Two days to print and drop leaflets was not much time; even less so for the Japanese people to act upon circumstance in the many ways the leaflet suggested. A shortage of T-3 leaflet bombs also presented a snag in the delivery timeline. Nagasaki received its quota of leaflets on August 10.
Freshly printed paper falling from the sky was perhaps the only unscorched, unread gesture left in the aftermath of Fat Man’s shadow.
I have seen a replica of Fat Man in a museum in Los Alamos, New Mexico. More important, I have seen the affects of a replica of the atomic bomb on a multigenerational Japanese family assembled around it, holding hands. With heads bowed, the grandfather reached out his hand, the one that wasn’t connecting all the other hands, and extended it over the museum-quality velvet maroon rope, and on to the bulky body of Fat Man. As he laid his hand on the replica atomic bomb it sent a current of deep collective grief through each family member.
This moment was real. And so too, unfortunately and grotesquely so, were the lollipops for sale in the gift shop in the shape of Little Boy and Fat Man.
I had initially come to New Mexico to meet with a Navajo Code Talker. The Code Talkers used their native tongue to relay messages on ships and on the ground in the Pacific theater during World War II. They were needed to help clear the islands. The islands needed to be cleared so that the airplanes carrying the atomic bombs could load and refuel before reaching the main island of Japan.
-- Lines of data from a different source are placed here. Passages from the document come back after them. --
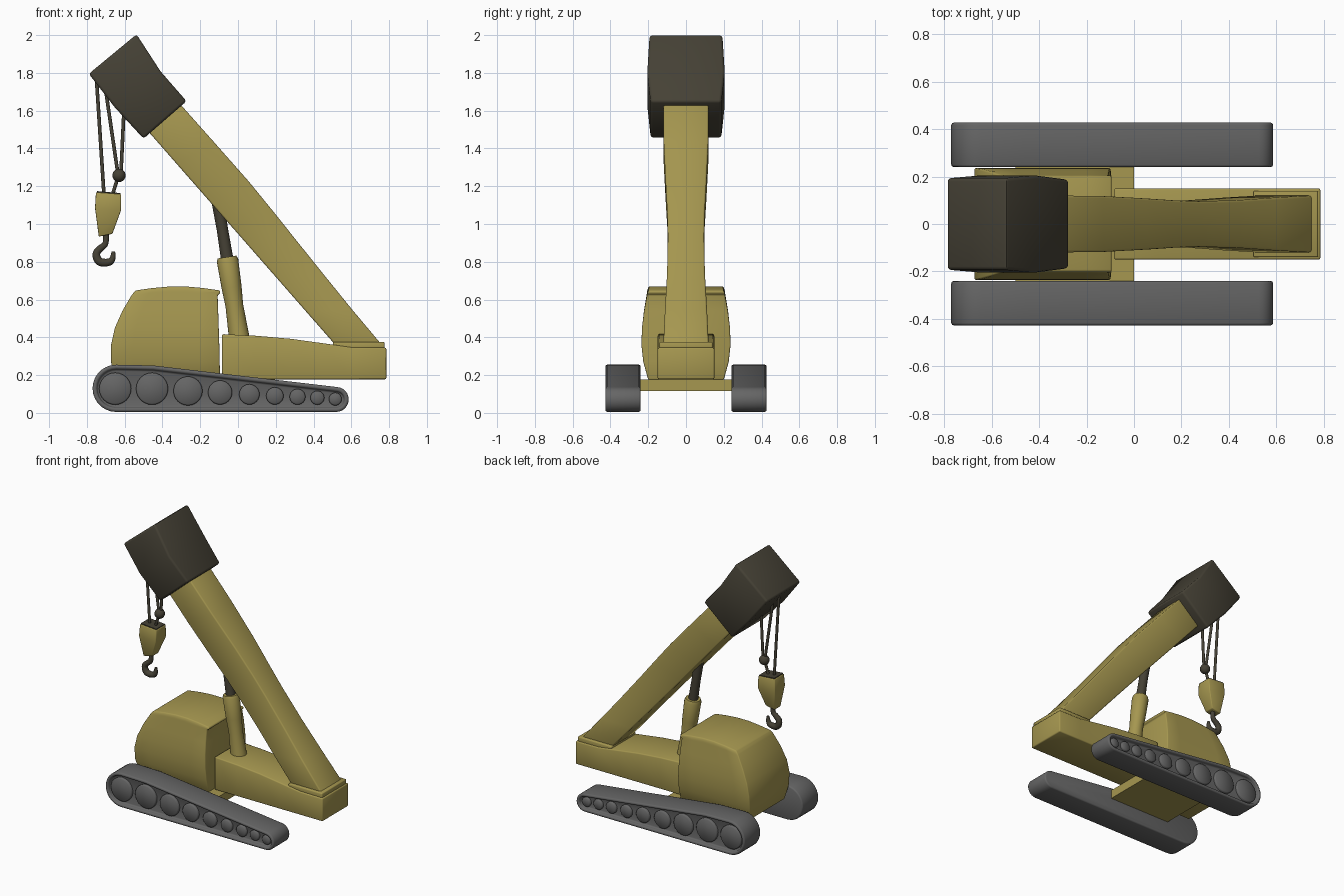
import bpy, bmesh
from math import sin, cos, pi, radians
from mathutils import Vector

if "Cube" in bpy.data.objects:
    bpy.data.objects.remove(bpy.data.objects["Cube"])


def material(name, rgb):
    m = bpy.data.materials.new(name)
    m.diffuse_color = (*rgb, 1)
    m.use_nodes = True
    m.node_tree.nodes["Principled BSDF"].inputs["Base Color"].default_value = m.diffuse_color
    return m


YELLOW = material("yellow_paint", (0.38, 0.31, 0.08))
DARK = material("dark_steel", (0.06, 0.053, 0.036))
GREY = material("track_grey", (0.13, 0.13, 0.13))


def finish(bm, name, mat, bevel=0.0):
    bmesh.ops.recalc_face_normals(bm, faces=bm.faces)
    if bevel:
        edges = [e for e in bm.edges if e.calc_face_angle(0) > 0.6]
        bmesh.ops.bevel(bm, geom=edges, offset=bevel, segments=2, profile=0.5,
                        affect='EDGES', clamp_overlap=True)
    me = bpy.data.meshes.new(name)
    bm.to_mesh(me)
    bm.free()
    me.materials.append(mat)
    ob = bpy.data.objects.new(name, me)
    bpy.context.collection.objects.link(ob)
    bpy.ops.object.select_all(action='DESELECT')
    ob.select_set(True)
    bpy.context.view_layer.objects.active = ob
    bpy.ops.object.shade_smooth_by_angle(angle=radians(50))
    return ob


def loft(name, rings, mat, bevel=0.0, strip=False):
    """Skin equal-length rings and close the ends (strip = quad rows for arched caps)."""
    bm = bmesh.new()
    rows = [[bm.verts.new(p) for p in r] for r in rings]
    n = len(rows[0])
    for a, b in zip(rows, rows[1:]):
        for i in range(n):
            j = (i + 1) % n
            bm.faces.new((a[i], a[j], b[j], b[i]))
    for r in (rows[0], rows[-1]):
        if strip:
            for i in range(n // 2 - 1):
                bm.faces.new((r[i], r[i + 1], r[n - 2 - i], r[n - 1 - i]))
        else:
            bm.faces.new(r)
    return finish(bm, name, mat, bevel)


def bar_ring(l, r, w):
    """Rectangle spanning points l and r in the xz plane, half width w in y."""
    return [(l[0], -w, l[1]), (r[0], -w, r[1]), (r[0], w, r[1]), (l[0], w, l[1])]


def slab(name, x0, x1, w, z0, z1, mat, bevel=0.0):
    return loft(name, [bar_ring((x0, z), (x1, z), w) for z in (z0, z1)], mat, bevel)


def turned(name, start, end, profile, mat, sides=24):
    """Revolved shape along start-end; profile = (fraction, radius)."""
    a, b = Vector(start), Vector(end)
    q = (b - a).to_track_quat('Z', 'Y')
    rings = [[a.lerp(b, t) + q @ Vector((r * cos(2 * pi * i / sides), r * sin(2 * pi * i / sides), 0))
              for i in range(sides)] for t, r in profile]
    return loft(name, rings, mat)


def tube(name, pts, radius, mat, tips=None, smooth=False):
    cu = bpy.data.curves.new(name, 'CURVE')
    cu.dimensions = '3D'
    cu.bevel_depth = radius
    cu.bevel_resolution = 3
    cu.use_fill_caps = True
    sp = cu.splines.new('NURBS' if smooth else 'POLY')
    sp.points.add(len(pts) - 1)
    for i, (x, z) in enumerate(pts):
        sp.points[i].co = (x, 0, z, 1)
        sp.points[i].radius = tips[i] if tips else 1
    if smooth:
        sp.order_u = 3
        sp.use_endpoint_u = True
        sp.resolution_u = 6
    cu.materials.append(mat)
    ob = bpy.data.objects.new(name, cu)
    bpy.context.collection.objects.link(ob)


# Tapered tracks with recessed outer sides and shrinking wheels
def track_outline(y, inset):
    rl, rr = 0.125 - inset, 0.066 - inset
    left = [(-0.645 + rl * cos(a), 0.13 + rl * sin(a)) for a in
            [pi / 2 + pi * i / 14 for i in range(15)]]
    right = [(0.52 + rr * cos(a), 0.071 + rr * sin(a)) for a in
             [-pi / 2 + (pi * 0.97) * i / 12 for i in range(13)]]
    return [(x, y, z) for x, z in left + right + [(-0.45, 0.126 + rl)]]


WHEELS = [(-0.65, 0.128, 0.085), (-0.455, 0.128, 0.085), (-0.265, 0.116, 0.077),
          (-0.095, 0.108, 0.064), (0.06, 0.098, 0.054), (0.195, 0.09, 0.046),
          (0.315, 0.085, 0.042), (0.42, 0.08, 0.037), (0.515, 0.073, 0.034)]
for s, side in ((-1, "front"), (1, "back")):
    loft(side + "_track", [track_outline(s * 0.24, 0), track_outline(s * 0.427, 0),
                           track_outline(s * 0.427, 0.024), track_outline(s * 0.4, 0.024)],
         GREY, 0.01)
    for k, (x, z, r) in enumerate(WHEELS):
        turned(f"{side}_wheel_{k + 1}", (x, s * 0.39, z), (x, s * 0.418, z),
               [(0, r), (0.75, r), (1, r - 0.007)], GREY)

# Axle plate between the tracks
slab("axle_plate", -0.5, 0.0, 0.245, 0.115, 0.178, YELLOW)

# Cab with bulging sides, sloping nose, arched roof and small rear lip
US = (0, 0.2, 0.4, 0.6, 0.8, 1)
cab_rows = [(0.175, -0.655, -0.095, 0.2, 0), (0.27, -0.672, -0.097, 0.226, 0),
            (0.36, -0.672, -0.099, 0.236, 0), (0.45, -0.652, -0.102, 0.233, 0),
            (0.54, -0.612, -0.105, 0.222, 0.005), (0.625, -0.562, -0.108, 0.206, 0.015),
            (0.632, -0.556, -0.094, 0.205, 0.017), (0.648, -0.542, -0.094, 0.199, 0.022)]
rings = []
for z, xl, xr, w, arch in cab_rows:
    edge = [(xl + (xr - xl) * u, z + arch * sin(pi * u)) for u in US]
    rings.append([(x, -w, h) for x, h in edge] + [(x, w, h) for x, h in edge[::-1]])
loft("cab", rings, YELLOW, 0.007, strip=True)

# Rear chassis beam and boom collar
beam = [(-0.085, 0.417), (0.1, 0.408), (0.28, 0.392), (0.44, 0.37), (0.6, 0.347), (0.785, 0.345)]
loft("chassis_beam", [[(x, -0.15, 0.178), (x, 0.15, 0.178), (x, 0.15, z), (x, -0.15, z)]
                      for x, z in beam], YELLOW, 0.008)
slab("boom_collar", 0.503, 0.775, 0.14, 0.33, 0.376, YELLOW, 0.006)

# Boom with waisted sides
L0, L1 = Vector((0.515, 0.36)), Vector((-0.47, 1.484))
R0, R1 = Vector((0.758, 0.364)), Vector((-0.294, 1.617))
boom = [(0, 0.12, 0), (0.15, 0.111, 0), (0.3, 0.1, 0.003), (0.45, 0.096, 0.007), (0.55, 0.099, 0.01),
        (0.68, 0.108, 0.012), (0.85, 0.118, 0.007), (1.06, 0.12, 0)]
loft("boom", [bar_ring(L0.lerp(L1, t), R0.lerp(R1, t) + Vector((b, b)), w) for t, w, b in boom],
     YELLOW, 0.009)

# Boom head
loft("boom_head", [bar_ring((-0.5, 1.452), (-0.272, 1.65), 0.187),
                   bar_ring((-0.652, 1.617), (-0.41, 1.808), 0.205),
                   bar_ring((-0.79, 1.795), (-0.537, 2.004), 0.193)], DARK, 0.014)

# Lifting ram
turned("ram_sleeve", (0.012, 0, 0.36), (-0.058, 0, 0.825),
       [(0, 0.056), (0.15, 0.053), (0.45, 0.047), (0.65, 0.053), (0.96, 0.057), (1, 0.05)], YELLOW)
turned("ram_rod", (-0.055, 0, 0.8), (-0.11, 0, 1.14), [(0, 0.033), (0.5, 0.03), (1, 0.034)], DARK)

# Cables, ball, hook block and hook
cables = [[(-0.75, 1.78), (-0.71, 1.16)], [(-0.705, 1.74), (-0.635, 1.26)],
          [(-0.603, 1.62), (-0.62, 1.26)], [(-0.635, 1.25), (-0.663, 1.16)]]
for k, pts in enumerate(cables):
    tube(f"cable_{k + 1}", pts, 0.01, DARK)
bm = bmesh.new()
bmesh.ops.create_uvsphere(bm, u_segments=24, v_segments=12, radius=0.035)
finish(bm, "cable_ball", DARK).location = (-0.63, 0, 1.257)
loft("hook_block", [bar_ring((-0.737, 0.933), (-0.665, 0.948), 0.035),
                    bar_ring((-0.757, 1.085), (-0.62, 1.07), 0.06),
                    bar_ring((-0.752, 1.168), (-0.618, 1.158), 0.055)], YELLOW, 0.005)
loft("hook_block_cap", [bar_ring((-0.747, 1.16), (-0.623, 1.15), 0.05),
                        bar_ring((-0.747, 1.174), (-0.623, 1.164), 0.05)], DARK)
tube("hook", [(-0.7, 0.95), (-0.695, 0.895), (-0.725, 0.875), (-0.755, 0.845), (-0.74, 0.8),
              (-0.7, 0.793), (-0.66, 0.805), (-0.66, 0.855)], 0.02, DARK,
     tips=[0.8, 0.8, 0.95, 1.05, 1.15, 1.1, 0.9, 0.5], smooth=True)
The record of translation by the Code Talkers from English to Navajo back to English remains at 100% accuracy.
While a majority of Code Talkers returned home to the four-states region of the Navajo Nation after the war had been declared over, two were sent to Japan to relay in code the affects of radiation on the Japanese people back to the scientific community without detection.
When I ask my friend about what he felt about being admonished as a child at the BIA boarding school for speaking Navajo and then later rewarded in war for using it to such successful ends, he said it had been resolved because, “Nobody has ever been able to steal the Navajo language.” “Why can’t it be stolen?,” I asked. “Because it comes from the heart, the mind, and the tongue, leaving no other record.” And because of this, he added, “only the speaker and the people closest to him can unlock its true meaning.”
Language, it could be said, is the premier urban center kept alive by the community of people using it. How far does it extend and by what means? In honor of my Navajo friend, and all other urban centers kept intact by decent, daily observances, I sign off with the following Navajo [Dine] prayer:
“We are the Dine. Our endurance lies in our beliefs, prayers, chants, language and wisdom. Holding these truths, we return to our homeland within our sacred mountains. Our strength endures everlasting.
(each line is said while turning toward each of the four directions)
In beauty we walk,
In beauty we walk,
In beauty we walk,
In beauty we walk”
LARAY POLK is an artist and activist in Texas. She can be reached at: firstname.lastname@example.org